Slacklining, edible bugs, tarp surfing, and more In this awesome follow-up to the hugely popular Handy Dad, extreme sports athlete and TV host Todd Davis gathers more than 30 projects and activities sure to get kids outside and entertained for hours. With easy-to-follow instructions, helpful photographs, and detailed line illustrations, Handy Dad in the Great Outdoors is packed with all the essentials. From simple campsite know-how to more ambitious building projects (tepee anyone?), plus a few pranks for good measure, this book has something for every family and every place--be it the back country or the backyard.
In the tradition of The Dangerous Book for Boys, a visually dazzling compendium of practical knowledge, fascinating trivia, and worldly wisdom for young boys--designed as a charming and informal full-color family scrapbook treasured by generations of one family at their Adirondack summer camp.
On a late summer afternoon, while rustling around in his family's Adirondack cabin, a boy named Charlie Whistler finds a dusty cloth-bound scrapbook.

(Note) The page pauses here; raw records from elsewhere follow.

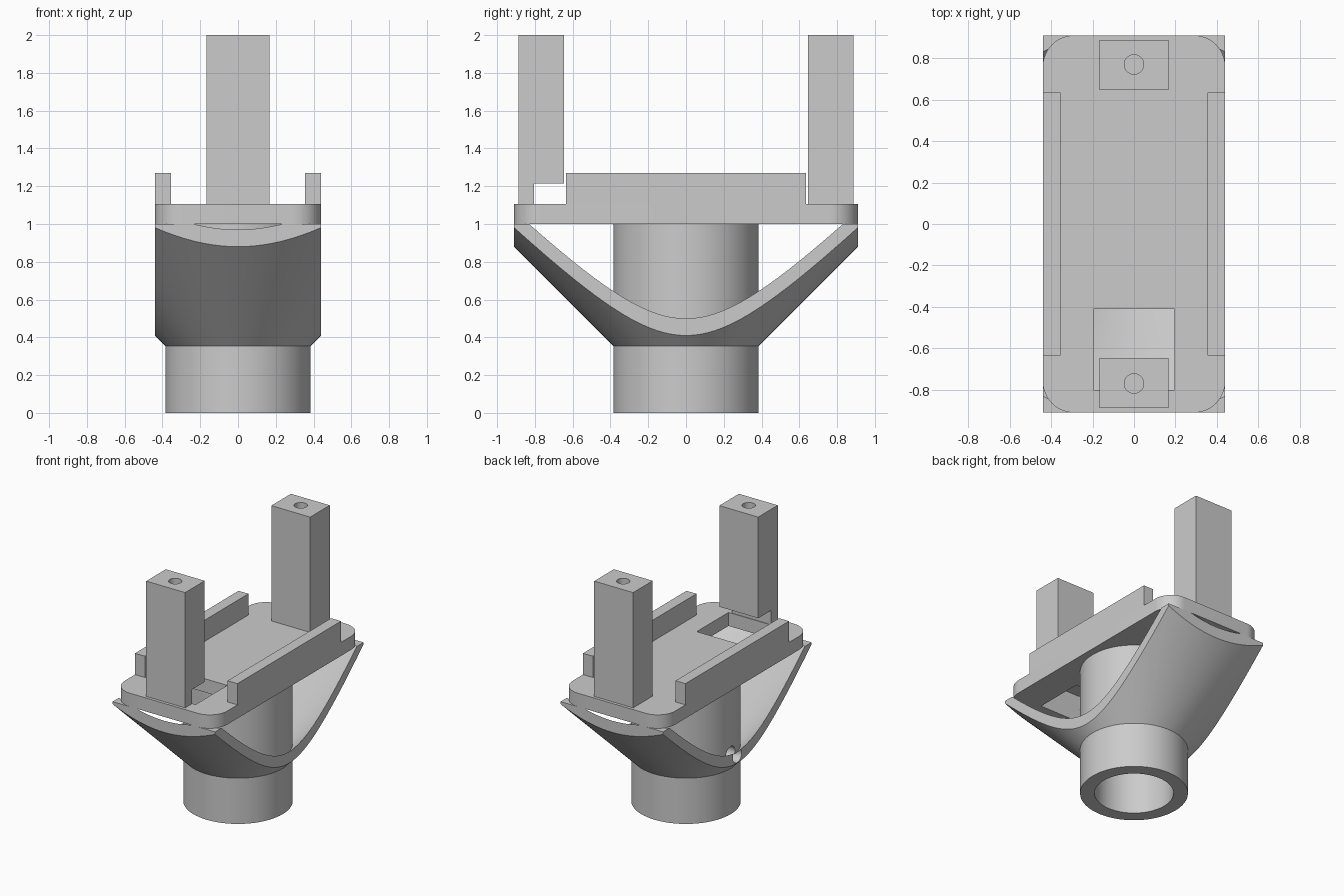
import bpy, bmesh, math
from mathutils import Matrix

if "Cube" in bpy.data.objects:
    bpy.data.objects.remove(bpy.data.objects["Cube"], do_unlink=True)

grey = bpy.data.materials.new("plain grey")
grey.use_nodes = True
grey.diffuse_color = (0.6, 0.6, 0.6, 1)
grey.node_tree.nodes["Principled BSDF"].inputs["Base Color"].default_value = (0.6, 0.6, 0.6, 1)


def finish(name, bm):
    bmesh.ops.recalc_face_normals(bm, faces=bm.faces)
    mesh = bpy.data.meshes.new(name)
    bm.to_mesh(mesh)
    bm.free()
    mesh.materials.append(grey)
    obj = bpy.data.objects.new(name, mesh)
    bpy.context.collection.objects.link(obj)
    return obj


def box(name, x0, x1, y0, y1, z0, z1, corner=0):
    bm = bmesh.new()
    bmesh.ops.create_cube(bm, size=1)
    for v in bm.verts:
        v.co = ((x0 + x1) / 2 + v.co.x * (x1 - x0),
                (y0 + y1) / 2 + v.co.y * (y1 - y0),
                (z0 + z1) / 2 + v.co.z * (z1 - z0))
    if corner:
        upright = [e for e in bm.edges if abs(e.verts[0].co.z - e.verts[1].co.z) > 0.01]
        bmesh.ops.bevel(bm, geom=upright, offset=corner, segments=16,
                        profile=0.5, affect='EDGES')
    return finish(name, bm)


def lathe(name, profile, steps=128):
    bm = bmesh.new()
    verts = [bm.verts.new((r, 0, z)) for r, z in profile]
    edges = [bm.edges.new((verts[i - 1], verts[i])) for i in range(len(verts))]
    bmesh.ops.spin(bm, geom=verts + edges, cent=(0, 0, 0), axis=(0, 0, 1),
                   angle=math.tau, steps=steps)
    bmesh.ops.remove_doubles(bm, verts=bm.verts, dist=0.0001)
    return finish(name, bm)


def drill(name, radius, depth, centre, axis='Z'):
    bm = bmesh.new()
    turn = Matrix.Rotation(math.pi / 2, 4, 'Y') if axis == 'X' else Matrix()
    bmesh.ops.create_cone(bm, cap_ends=True, segments=48, radius1=radius, radius2=radius,
                          depth=depth, matrix=Matrix.Translation(centre) @ turn)
    return finish(name, bm)


def cut(targets, cutter, operation='DIFFERENCE'):
    for obj in targets:
        mod = obj.modifiers.new("cut", 'BOOLEAN')
        mod.operation, mod.solver, mod.object = operation, 'EXACT', cutter
        bpy.context.view_layer.objects.active = obj
        bpy.ops.object.modifier_apply(modifier=mod.name)
    bpy.data.objects.remove(cutter, do_unlink=True)


HX, HY = 0.44, 0.91      # half width and half length
DECK, TOP = 1.0, 1.105   # underside and top of the deck

# Hollow socket tube
tube = lathe("socket_tube", [(0.282, 0), (0.385, 0), (0.385, DECK), (0.282, DECK)])

# Conical brace trimmed to the deck outline
brace = lathe("cone_brace", [(0.33, 0.355), (0.385, 0.355), (1.2, 1.17), (1.2, 1.26), (0.33, 0.39)])
cut([brace], box("brace_trim", -HX, HX, -HY, HY, 0.1, DECK), 'INTERSECT')

# Screw hole through one side of the brace and tube
cut([brace, tube], drill("side_drill", 0.055, 0.5, (-0.4, 0, 0.47), 'X'))

# Rounded deck with a cable opening
deck = box("deck", -HX, HX, -HY, HY, DECK, TOP, corner=0.15)
cut([deck], box("opening_cutter", -0.195, 0.195, -0.8, -0.41, 0.9, 1.2))

# Side rails
rails = [box("rail_" + side, *sorted((s * 0.355, s * HX)), -0.635, 0.635, TOP, 1.27)
         for side, s in (("left", 1), ("right", -1))]

# Posts with screw holes in the top
posts = []
for name, s in (("front_post", -1), ("back_post", 1)):
    post = box(name, -0.167, 0.167, *sorted((s * 0.647, s * 0.887)), TOP, 2)
    if s < 0:
        cut([post], box("notch_cutter", -0.3, 0.3, -0.805, -0.5, 1.0, 1.215))
    cut([post], drill("post_drill", 0.047, 0.8, (0, s * 0.77, 2)))
    posts.append(post)

# Smooth curved walls, keep sharp edges
bpy.ops.object.select_all(action='DESELECT')
for obj in [tube, brace, deck] + rails + posts:
    obj.select_set(True)
bpy.context.view_layer.objects.active = tube
bpy.ops.object.shade_smooth_by_angle(angle=math.radians(30))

It is the Omnium Gatherum, a colorful, illustrated grab bag of stories, arcana, and much more, faithfully collected over generations by Charlie's father, grandfather, and generations of Whistlers before them.

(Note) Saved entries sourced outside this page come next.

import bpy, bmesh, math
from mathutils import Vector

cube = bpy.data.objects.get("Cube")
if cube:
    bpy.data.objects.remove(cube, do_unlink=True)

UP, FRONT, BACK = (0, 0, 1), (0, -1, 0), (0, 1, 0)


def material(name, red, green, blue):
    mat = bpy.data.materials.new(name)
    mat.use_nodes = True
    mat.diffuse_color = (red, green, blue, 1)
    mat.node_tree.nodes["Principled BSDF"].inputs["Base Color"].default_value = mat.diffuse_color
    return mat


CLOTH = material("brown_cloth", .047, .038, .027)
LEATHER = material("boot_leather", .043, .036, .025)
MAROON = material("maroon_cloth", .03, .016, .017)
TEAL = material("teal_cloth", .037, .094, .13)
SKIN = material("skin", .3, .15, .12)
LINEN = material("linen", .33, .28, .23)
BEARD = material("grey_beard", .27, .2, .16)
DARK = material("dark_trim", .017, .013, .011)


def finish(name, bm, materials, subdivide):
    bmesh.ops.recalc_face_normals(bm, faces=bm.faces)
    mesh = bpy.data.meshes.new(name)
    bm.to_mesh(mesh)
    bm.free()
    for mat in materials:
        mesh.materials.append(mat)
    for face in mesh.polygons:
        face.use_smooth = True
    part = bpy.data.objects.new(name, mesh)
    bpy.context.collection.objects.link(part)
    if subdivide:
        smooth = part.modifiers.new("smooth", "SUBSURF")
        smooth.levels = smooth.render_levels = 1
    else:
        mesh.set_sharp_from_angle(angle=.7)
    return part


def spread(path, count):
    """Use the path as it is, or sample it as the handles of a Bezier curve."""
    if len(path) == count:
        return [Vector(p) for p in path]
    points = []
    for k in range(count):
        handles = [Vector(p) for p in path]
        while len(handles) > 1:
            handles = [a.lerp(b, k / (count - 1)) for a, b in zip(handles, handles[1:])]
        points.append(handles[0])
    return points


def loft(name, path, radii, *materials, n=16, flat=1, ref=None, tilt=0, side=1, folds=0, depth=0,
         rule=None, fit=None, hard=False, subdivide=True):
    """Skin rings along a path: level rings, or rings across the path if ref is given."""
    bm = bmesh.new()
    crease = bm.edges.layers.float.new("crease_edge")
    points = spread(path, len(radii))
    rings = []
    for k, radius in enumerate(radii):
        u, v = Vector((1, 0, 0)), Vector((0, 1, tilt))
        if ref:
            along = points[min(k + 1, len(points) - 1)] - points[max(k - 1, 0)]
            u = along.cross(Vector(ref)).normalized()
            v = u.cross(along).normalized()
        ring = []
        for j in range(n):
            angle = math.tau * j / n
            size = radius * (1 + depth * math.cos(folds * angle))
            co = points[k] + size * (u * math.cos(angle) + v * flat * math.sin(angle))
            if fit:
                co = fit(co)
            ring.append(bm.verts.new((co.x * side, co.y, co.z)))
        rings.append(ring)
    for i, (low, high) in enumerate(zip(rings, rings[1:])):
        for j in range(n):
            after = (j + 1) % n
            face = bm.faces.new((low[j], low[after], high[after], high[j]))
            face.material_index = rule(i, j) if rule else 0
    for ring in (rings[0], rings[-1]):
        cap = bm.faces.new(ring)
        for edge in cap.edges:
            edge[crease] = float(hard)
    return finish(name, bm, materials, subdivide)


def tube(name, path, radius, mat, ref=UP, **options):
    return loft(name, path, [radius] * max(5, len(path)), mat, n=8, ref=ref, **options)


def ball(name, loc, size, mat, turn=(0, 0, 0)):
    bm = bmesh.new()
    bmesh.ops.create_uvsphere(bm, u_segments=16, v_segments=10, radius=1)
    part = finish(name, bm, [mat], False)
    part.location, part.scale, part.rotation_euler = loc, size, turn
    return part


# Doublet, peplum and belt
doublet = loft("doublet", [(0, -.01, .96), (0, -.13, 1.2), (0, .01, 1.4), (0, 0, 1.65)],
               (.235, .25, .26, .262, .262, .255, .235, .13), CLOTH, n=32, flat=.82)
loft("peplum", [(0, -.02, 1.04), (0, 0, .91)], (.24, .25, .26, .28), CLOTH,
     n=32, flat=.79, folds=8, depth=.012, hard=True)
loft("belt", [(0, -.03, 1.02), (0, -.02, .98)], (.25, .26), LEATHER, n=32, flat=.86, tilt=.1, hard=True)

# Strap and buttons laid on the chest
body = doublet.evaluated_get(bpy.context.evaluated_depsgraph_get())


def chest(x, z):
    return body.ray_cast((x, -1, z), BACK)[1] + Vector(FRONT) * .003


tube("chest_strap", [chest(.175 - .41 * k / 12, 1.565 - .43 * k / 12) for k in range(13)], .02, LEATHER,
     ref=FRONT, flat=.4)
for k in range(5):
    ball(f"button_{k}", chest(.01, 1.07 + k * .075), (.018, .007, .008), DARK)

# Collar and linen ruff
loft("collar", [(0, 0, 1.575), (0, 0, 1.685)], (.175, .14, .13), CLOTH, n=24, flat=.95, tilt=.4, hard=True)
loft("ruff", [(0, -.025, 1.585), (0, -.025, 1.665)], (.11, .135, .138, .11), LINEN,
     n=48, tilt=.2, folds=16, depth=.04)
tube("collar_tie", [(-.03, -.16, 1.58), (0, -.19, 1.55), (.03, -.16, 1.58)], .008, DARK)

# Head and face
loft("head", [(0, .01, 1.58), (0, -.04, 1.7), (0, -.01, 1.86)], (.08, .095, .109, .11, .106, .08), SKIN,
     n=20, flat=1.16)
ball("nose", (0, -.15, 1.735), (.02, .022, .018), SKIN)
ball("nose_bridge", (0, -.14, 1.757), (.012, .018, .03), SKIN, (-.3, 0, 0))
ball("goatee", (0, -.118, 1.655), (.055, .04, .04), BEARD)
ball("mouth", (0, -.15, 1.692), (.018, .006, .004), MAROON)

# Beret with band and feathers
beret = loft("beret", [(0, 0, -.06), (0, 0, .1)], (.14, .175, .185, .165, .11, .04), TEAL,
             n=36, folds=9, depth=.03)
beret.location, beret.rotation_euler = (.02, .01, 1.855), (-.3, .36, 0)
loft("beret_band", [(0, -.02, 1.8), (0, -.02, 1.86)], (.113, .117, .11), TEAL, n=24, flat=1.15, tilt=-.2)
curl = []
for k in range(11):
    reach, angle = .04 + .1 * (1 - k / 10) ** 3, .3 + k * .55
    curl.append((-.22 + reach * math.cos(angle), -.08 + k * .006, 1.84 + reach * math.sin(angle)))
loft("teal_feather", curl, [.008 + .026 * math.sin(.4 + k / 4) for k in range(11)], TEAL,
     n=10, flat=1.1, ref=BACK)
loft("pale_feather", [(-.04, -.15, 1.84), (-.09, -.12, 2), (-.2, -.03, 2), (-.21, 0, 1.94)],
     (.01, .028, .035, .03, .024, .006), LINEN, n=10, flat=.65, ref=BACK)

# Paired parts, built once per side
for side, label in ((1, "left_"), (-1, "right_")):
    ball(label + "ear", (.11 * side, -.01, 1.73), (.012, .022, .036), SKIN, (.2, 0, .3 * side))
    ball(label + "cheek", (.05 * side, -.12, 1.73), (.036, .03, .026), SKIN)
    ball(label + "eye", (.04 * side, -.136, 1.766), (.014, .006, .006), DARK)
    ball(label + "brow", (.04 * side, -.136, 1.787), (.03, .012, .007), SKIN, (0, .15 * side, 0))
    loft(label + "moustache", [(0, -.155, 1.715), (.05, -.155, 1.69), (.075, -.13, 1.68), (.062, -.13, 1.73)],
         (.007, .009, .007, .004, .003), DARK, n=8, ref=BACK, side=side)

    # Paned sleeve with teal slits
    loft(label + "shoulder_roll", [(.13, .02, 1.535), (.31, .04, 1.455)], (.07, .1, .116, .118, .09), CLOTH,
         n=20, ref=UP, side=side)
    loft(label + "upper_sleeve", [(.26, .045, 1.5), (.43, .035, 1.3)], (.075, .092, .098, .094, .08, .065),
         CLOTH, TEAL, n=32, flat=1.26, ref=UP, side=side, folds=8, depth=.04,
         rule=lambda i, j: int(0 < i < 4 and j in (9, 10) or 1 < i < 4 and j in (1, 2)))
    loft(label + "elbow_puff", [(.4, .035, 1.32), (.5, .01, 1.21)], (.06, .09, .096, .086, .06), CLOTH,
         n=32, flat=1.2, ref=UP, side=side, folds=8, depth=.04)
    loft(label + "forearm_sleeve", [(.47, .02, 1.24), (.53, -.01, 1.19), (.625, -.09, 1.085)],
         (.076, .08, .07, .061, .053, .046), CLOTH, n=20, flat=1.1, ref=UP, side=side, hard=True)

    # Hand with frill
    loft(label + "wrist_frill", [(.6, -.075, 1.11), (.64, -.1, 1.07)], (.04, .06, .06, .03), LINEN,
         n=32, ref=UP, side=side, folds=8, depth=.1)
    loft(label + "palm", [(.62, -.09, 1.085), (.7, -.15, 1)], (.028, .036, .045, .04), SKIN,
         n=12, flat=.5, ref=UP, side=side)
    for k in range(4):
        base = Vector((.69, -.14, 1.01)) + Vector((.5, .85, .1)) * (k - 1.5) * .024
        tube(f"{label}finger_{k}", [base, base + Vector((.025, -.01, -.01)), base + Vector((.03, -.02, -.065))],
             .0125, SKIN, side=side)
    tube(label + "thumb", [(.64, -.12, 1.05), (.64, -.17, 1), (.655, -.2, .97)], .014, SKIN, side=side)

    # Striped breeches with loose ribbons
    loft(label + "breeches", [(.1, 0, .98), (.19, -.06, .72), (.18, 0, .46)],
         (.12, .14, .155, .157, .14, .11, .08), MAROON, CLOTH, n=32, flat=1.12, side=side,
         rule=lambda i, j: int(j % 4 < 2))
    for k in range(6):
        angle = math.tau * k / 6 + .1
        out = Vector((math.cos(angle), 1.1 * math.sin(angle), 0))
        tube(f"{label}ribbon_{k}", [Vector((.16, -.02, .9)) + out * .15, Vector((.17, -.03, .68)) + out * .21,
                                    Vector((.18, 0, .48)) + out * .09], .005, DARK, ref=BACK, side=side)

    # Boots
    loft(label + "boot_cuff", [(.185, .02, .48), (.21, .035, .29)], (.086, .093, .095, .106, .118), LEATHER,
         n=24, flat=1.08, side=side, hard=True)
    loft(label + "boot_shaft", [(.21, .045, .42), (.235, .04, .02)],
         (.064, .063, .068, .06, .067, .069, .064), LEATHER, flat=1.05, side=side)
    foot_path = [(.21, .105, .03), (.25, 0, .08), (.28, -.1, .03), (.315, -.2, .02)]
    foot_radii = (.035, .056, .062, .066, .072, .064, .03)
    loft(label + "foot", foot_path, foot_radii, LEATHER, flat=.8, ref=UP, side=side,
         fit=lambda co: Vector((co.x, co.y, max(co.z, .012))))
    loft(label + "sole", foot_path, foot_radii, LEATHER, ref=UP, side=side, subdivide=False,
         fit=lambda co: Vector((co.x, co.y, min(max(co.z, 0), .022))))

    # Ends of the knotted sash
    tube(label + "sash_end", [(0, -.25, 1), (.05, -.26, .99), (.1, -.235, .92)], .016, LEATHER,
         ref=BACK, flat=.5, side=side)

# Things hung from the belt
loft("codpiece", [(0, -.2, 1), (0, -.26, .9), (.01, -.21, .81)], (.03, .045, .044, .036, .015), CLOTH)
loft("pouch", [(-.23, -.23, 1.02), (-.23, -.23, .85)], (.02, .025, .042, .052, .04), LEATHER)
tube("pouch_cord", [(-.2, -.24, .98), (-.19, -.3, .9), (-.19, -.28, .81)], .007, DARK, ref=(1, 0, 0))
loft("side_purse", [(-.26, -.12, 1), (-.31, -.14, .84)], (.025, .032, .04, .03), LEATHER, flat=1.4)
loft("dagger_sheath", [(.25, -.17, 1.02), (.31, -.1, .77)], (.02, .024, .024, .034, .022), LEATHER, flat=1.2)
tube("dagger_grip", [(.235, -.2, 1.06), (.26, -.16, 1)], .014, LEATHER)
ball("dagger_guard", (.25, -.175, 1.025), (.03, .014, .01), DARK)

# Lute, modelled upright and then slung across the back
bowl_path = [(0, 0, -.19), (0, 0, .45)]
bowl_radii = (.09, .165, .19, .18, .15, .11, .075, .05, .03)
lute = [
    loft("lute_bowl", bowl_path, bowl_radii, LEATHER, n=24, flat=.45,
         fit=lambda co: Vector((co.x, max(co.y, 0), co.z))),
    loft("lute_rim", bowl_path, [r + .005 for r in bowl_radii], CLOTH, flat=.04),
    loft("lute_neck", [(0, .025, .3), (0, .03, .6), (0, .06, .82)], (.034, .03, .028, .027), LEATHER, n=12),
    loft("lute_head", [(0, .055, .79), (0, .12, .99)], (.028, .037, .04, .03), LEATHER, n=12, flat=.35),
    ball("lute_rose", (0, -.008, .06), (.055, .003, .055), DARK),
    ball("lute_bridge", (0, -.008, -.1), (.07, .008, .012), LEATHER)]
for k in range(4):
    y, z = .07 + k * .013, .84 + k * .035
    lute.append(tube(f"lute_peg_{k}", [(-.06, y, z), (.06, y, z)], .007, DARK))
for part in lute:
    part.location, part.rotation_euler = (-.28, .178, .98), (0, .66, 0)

Its pages hold a universe of age-old wisdom, from the simple--how to tie a slipknot--to the esoteric--how to find your way in the forest, or predict the tides--to the exotic--how to understand simple phrases in dozens of languages.
Charlie Whistler's Omnium Gatherum is a delightful, ceaselessly readable, and unique gift book for boys of all ages: a nostalgic evocation of American childhood, a keepsake for modern fathers to hand down to their sons, and an irresistible, page-turning read for everyone who loves to lose themselves in the world of imagination.
Richly illustrated and information-packed tools for the novice or handy reference for the veteran, Basic Illustrated books distill years of knowledge into affordable and visual guides. Whether you're planning a trip or thumbing for facts in the field, the Basic Illustrated series shows you what you need to know. In Basic Illustrated Camping, discover how to build a fire, even in wet weather; select and use your camping gear; cook quick and tasty meals in the outdoors; rig a campsite tent with the four basic knots and hitches; and use a map and compass to master the fundamentals of backcountry navigation.
This updated edition provides a guide to the art of going out-of-doors. It deals with the whens, wheres, how, and what-nows, with chapters such as Anatomy of a crap and For women only: How not to pee in your boots. It includes information on how to take waste home, for rock climbers, kayakers and others dealing with rock-hard and fragile ecosystems, and is illustrated by black and white drawings.
This fully comprehensive guide covers the key camp craft and orienteering skills needed, whether for a family holiday on a pre-booked campsite, or for a wilder expedition into the deep backcountry.